-- The data follows --

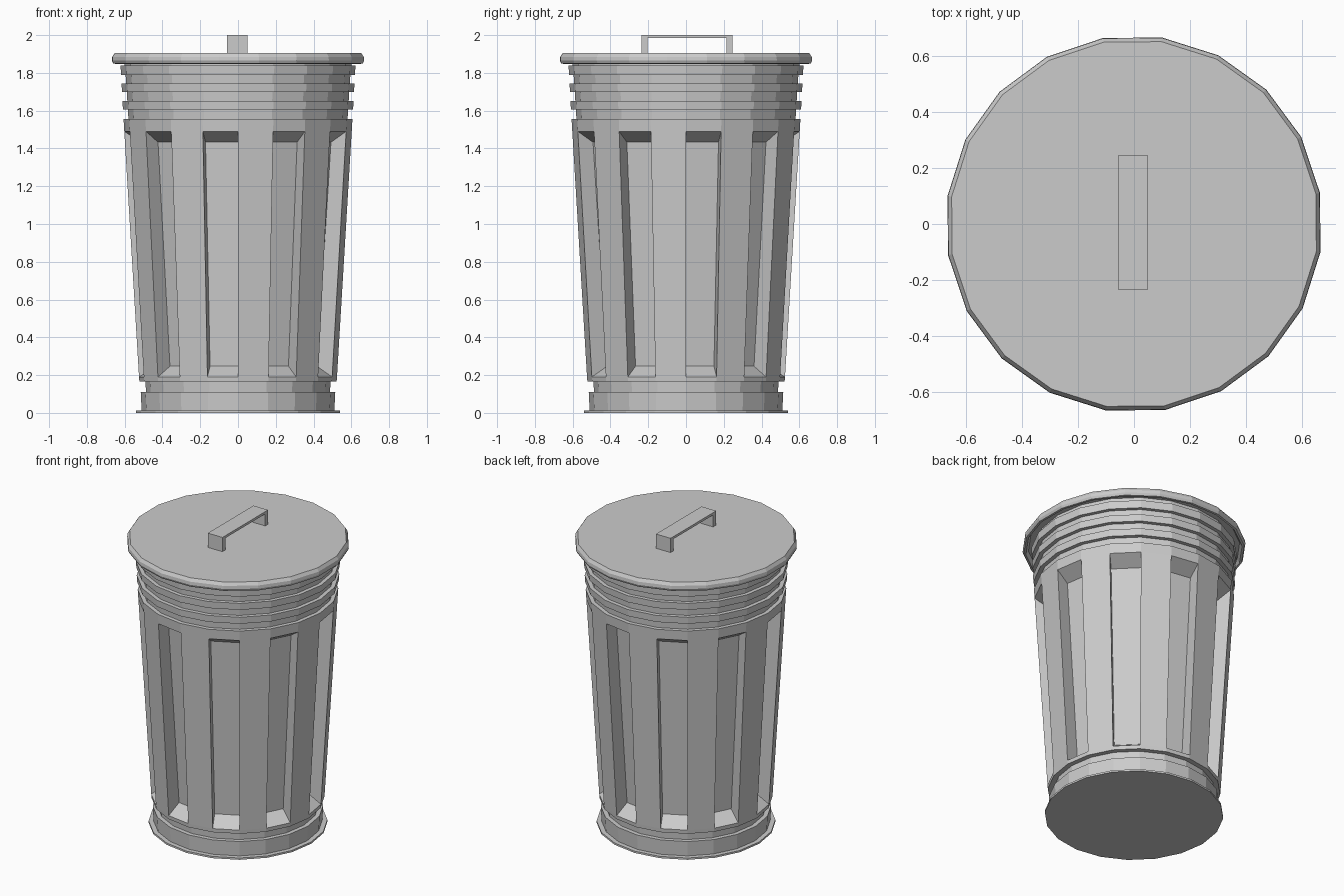
import bpy, bmesh, math
from mathutils import Vector

if "Cube" in bpy.data.objects:
    bpy.data.objects.remove(bpy.data.objects["Cube"])

SIDES = 20


def finish(bm, name):
    bmesh.ops.recalc_face_normals(bm, faces=bm.faces)
    mesh = bpy.data.meshes.new(name)
    bm.to_mesh(mesh)
    bm.free()
    obj = bpy.data.objects.new(name, mesh)
    bpy.context.collection.objects.link(obj)
    return obj


def lathe(profile, turn=0.0):
    """Revolve (radius, z) points into a capped low-poly solid; also return the face rows."""
    bm = bmesh.new()
    angles = [math.radians(turn + 360 / SIDES * i) for i in range(SIDES)]
    rings = [[bm.verts.new((r * math.cos(a), r * math.sin(a), z)) for a in angles]
             for r, z in profile]
    rows = []
    for lo, hi in zip(rings, rings[1:]):
        rows.append([bm.faces.new((lo[i], lo[(i + 1) % SIDES], hi[(i + 1) % SIDES], hi[i]))
                     for i in range(SIDES)])
    bm.faces.new(rings[0][::-1])
    bm.faces.new(rings[-1])
    return bm, rows


# Can: foot flange, stepped base, tapered wall, ribbed neck
can_profile = [
    (0.54, 0.0), (0.54, 0.012), (0.51, 0.012), (0.515, 0.11),
    (0.487, 0.11), (0.49, 0.165), (0.522, 0.165),
    (0.524, 0.19), (0.602, 1.49), (0.606, 1.555),
    (0.58, 1.555), (0.583, 1.605), (0.609, 1.605), (0.612, 1.65),
    (0.586, 1.65), (0.589, 1.70), (0.614, 1.70), (0.617, 1.745),
    (0.592, 1.745), (0.595, 1.79), (0.619, 1.79), (0.622, 1.84),
    (0.60, 1.84), (0.60, 1.875),
]
bm, rows = lathe(can_profile)
wall_row = rows[7]

# Recessed panels on every other wall face
DEPTH, SLOPE = 0.09, 0.057
for face in bmesh.ops.extrude_discrete_faces(bm, faces=wall_row[::2])["faces"]:
    mid = face.calc_center_median()
    inward = -Vector((mid.x, mid.y, 0)).normalized() * DEPTH
    for v in face.verts:
        v.co += inward
        v.co.z += SLOPE if v.co.z < mid.z else -SLOPE
finish(bm, "can_body")

# Lid: bevelled disc with a hollow underside, turned half a facet
lid_profile = [(0.64, 1.872), (0.655, 1.848), (0.668, 1.85), (0.675, 1.865),
               (0.673, 1.885), (0.66, 1.905)]
bm, _ = lathe(lid_profile, turn=9.45)
finish(bm, "lid")

# Handle: flat strap bent into a bridge, extruded across x
outline = [(-0.235, 1.90), (-0.235, 2.0), (0.245, 2.0), (0.245, 1.90),
           (0.215, 1.90), (0.215, 1.984), (-0.203, 1.984), (-0.203, 1.90)]
bm = bmesh.new()
face = bm.faces.new([bm.verts.new((-0.058, y, z)) for y, z in outline])
ext = bmesh.ops.extrude_face_region(bm, geom=[face])["geom"]
bmesh.ops.translate(bm, vec=(0.108, 0, 0),
                    verts=[g for g in ext if isinstance(g, bmesh.types.BMVert)])
finish(bm, "lid_handle")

-- The data concluded --

▶ **Exercise requirements**:
Set out the material once more, exact in every line, with no images.

▶ **Output for this exercise**:
import bpy, bmesh, math
from mathutils import Vector

if "Cube" in bpy.data.objects:
    bpy.data.objects.remove(bpy.data.objects["Cube"])

SIDES = 20


def finish(bm, name):
    bmesh.ops.recalc_face_normals(bm, faces=bm.faces)
    mesh = bpy.data.meshes.new(name)
    bm.to_mesh(mesh)
    bm.free()
    obj = bpy.data.objects.new(name, mesh)
    bpy.context.collection.objects.link(obj)
    return obj


def lathe(profile, turn=0.0):
    """Revolve (radius, z) points into a capped low-poly solid; also return the face rows."""
    bm = bmesh.new()
    angles = [math.radians(turn + 360 / SIDES * i) for i in range(SIDES)]
    rings = [[bm.verts.new((r * math.cos(a), r * math.sin(a), z)) for a in angles]
             for r, z in profile]
    rows = []
    for lo, hi in zip(rings, rings[1:]):
        rows.append([bm.faces.new((lo[i], lo[(i + 1) % SIDES], hi[(i + 1) % SIDES], hi[i]))
                     for i in range(SIDES)])
    bm.faces.new(rings[0][::-1])
    bm.faces.new(rings[-1])
    return bm, rows


# Can: foot flange, stepped base, tapered wall, ribbed neck
can_profile = [
    (0.54, 0.0), (0.54, 0.012), (0.51, 0.012), (0.515, 0.11),
    (0.487, 0.11), (0.49, 0.165), (0.522, 0.165),
    (0.524, 0.19), (0.602, 1.49), (0.606, 1.555),
    (0.58, 1.555), (0.583, 1.605), (0.609, 1.605), (0.612, 1.65),
    (0.586, 1.65), (0.589, 1.70), (0.614, 1.70), (0.617, 1.745),
    (0.592, 1.745), (0.595, 1.79), (0.619, 1.79), (0.622, 1.84),
    (0.60, 1.84), (0.60, 1.875),
]
bm, rows = lathe(can_profile)
wall_row = rows[7]

# Recessed panels on every other wall face
DEPTH, SLOPE = 0.09, 0.057
for face in bmesh.ops.extrude_discrete_faces(bm, faces=wall_row[::2])["faces"]:
    mid = face.calc_center_median()
    inward = -Vector((mid.x, mid.y, 0)).normalized() * DEPTH
    for v in face.verts:
        v.co += inward
        v.co.z += SLOPE if v.co.z < mid.z else -SLOPE
finish(bm, "can_body")

# Lid: bevelled disc with a hollow underside, turned half a facet
lid_profile = [(0.64, 1.872), (0.655, 1.848), (0.668, 1.85), (0.675, 1.865),
               (0.673, 1.885), (0.66, 1.905)]
bm, _ = lathe(lid_profile, turn=9.45)
finish(bm, "lid")

# Handle: flat strap bent into a bridge, extruded across x
outline = [(-0.235, 1.90), (-0.235, 2.0), (0.245, 2.0), (0.245, 1.90),
           (0.215, 1.90), (0.215, 1.984), (-0.203, 1.984), (-0.203, 1.90)]
bm = bmesh.new()
face = bm.faces.new([bm.verts.new((-0.058, y, z)) for y, z in outline])
ext = bmesh.ops.extrude_face_region(bm, geom=[face])["geom"]
bmesh.ops.translate(bm, vec=(0.108, 0, 0),
                    verts=[g for g in ext if isinstance(g, bmesh.types.BMVert)])
finish(bm, "lid_handle")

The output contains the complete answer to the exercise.